→ **WHAT THE TASK ASKS**:
Write out, without any change, the lines in the material below that run from the line with "for side, name" through the line with "out_loop = [bm.verts.new(v)", both included.

• • • • • • •

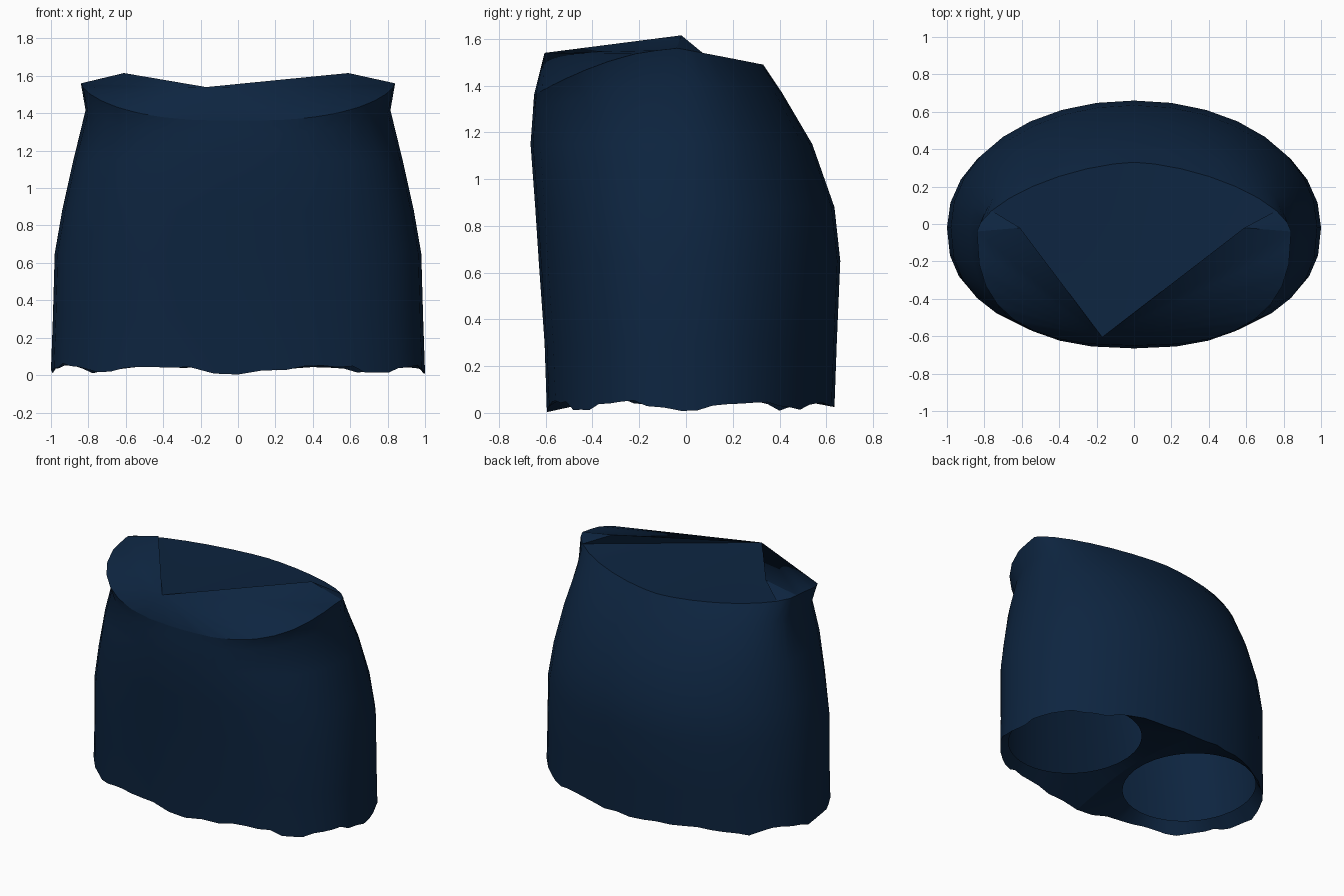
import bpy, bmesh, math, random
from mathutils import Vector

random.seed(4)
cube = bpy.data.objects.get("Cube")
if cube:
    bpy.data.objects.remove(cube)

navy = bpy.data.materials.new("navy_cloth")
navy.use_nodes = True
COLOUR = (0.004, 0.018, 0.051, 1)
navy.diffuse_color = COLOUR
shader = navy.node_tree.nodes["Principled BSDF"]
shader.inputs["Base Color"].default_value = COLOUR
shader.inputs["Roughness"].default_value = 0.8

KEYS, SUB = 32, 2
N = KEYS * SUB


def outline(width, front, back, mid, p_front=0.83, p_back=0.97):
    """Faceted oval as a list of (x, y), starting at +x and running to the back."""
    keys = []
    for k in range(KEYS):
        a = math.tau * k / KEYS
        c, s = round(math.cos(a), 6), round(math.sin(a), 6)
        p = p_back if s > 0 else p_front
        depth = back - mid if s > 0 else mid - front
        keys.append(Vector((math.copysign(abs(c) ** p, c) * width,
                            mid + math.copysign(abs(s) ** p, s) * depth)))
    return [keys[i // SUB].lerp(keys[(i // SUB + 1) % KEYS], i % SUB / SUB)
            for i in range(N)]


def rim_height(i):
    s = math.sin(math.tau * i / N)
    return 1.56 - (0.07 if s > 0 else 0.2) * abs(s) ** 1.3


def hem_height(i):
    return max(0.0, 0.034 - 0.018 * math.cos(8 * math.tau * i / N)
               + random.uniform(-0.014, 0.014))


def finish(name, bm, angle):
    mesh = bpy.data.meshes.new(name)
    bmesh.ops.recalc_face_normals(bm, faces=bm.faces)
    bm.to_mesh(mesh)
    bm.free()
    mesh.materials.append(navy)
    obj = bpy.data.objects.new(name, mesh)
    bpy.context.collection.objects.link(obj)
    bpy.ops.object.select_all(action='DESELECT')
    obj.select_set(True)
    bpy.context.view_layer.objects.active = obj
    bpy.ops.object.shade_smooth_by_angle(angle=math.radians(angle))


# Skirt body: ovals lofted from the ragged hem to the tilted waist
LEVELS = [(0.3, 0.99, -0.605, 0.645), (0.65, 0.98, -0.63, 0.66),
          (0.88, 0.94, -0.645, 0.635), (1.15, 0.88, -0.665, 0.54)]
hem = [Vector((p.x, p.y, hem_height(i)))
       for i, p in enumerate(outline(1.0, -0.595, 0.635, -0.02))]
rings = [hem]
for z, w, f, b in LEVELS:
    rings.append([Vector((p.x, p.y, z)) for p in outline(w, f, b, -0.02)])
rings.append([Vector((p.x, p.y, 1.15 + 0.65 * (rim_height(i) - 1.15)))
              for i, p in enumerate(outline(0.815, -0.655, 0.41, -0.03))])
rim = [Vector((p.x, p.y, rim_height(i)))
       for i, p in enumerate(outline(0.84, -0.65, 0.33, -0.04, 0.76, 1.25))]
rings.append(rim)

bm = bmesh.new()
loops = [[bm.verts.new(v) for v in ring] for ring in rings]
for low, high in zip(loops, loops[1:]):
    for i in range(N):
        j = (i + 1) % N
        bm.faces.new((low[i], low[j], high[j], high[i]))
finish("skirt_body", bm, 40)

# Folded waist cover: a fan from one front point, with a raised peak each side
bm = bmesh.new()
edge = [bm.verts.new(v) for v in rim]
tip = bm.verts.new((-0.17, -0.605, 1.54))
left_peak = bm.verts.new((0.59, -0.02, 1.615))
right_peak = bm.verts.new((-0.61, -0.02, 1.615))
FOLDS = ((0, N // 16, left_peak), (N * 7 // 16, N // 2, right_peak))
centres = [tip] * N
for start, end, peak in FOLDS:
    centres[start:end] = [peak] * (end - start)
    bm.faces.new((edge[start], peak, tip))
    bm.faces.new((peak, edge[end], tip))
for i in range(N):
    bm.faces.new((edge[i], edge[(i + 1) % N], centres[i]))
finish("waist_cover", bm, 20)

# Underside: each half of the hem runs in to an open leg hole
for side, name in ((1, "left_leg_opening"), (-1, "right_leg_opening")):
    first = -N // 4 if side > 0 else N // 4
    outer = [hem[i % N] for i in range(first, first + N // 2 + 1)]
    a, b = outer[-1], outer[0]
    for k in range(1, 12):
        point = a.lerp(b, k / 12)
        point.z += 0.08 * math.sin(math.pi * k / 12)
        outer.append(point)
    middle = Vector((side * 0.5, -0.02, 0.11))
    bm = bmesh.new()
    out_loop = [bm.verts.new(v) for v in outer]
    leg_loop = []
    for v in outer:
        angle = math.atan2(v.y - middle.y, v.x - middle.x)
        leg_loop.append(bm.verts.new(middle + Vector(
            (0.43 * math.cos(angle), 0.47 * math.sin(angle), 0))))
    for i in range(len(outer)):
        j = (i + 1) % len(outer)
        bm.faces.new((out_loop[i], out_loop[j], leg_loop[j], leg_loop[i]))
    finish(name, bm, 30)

• • • • • • •

→ **EXERCISE OUTPUT**:
for side, name in ((1, "left_leg_opening"), (-1, "right_leg_opening")):
    first = -N // 4 if side > 0 else N // 4
    outer = [hem[i % N] for i in range(first, first + N // 2 + 1)]
    a, b = outer[-1], outer[0]
    for k in range(1, 12):
        point = a.lerp(b, k / 12)
        point.z += 0.08 * math.sin(math.pi * k / 12)
        outer.append(point)
    middle = Vector((side * 0.5, -0.02, 0.11))
    bm = bmesh.new()
    out_loop = [bm.verts.new(v) for v in outer]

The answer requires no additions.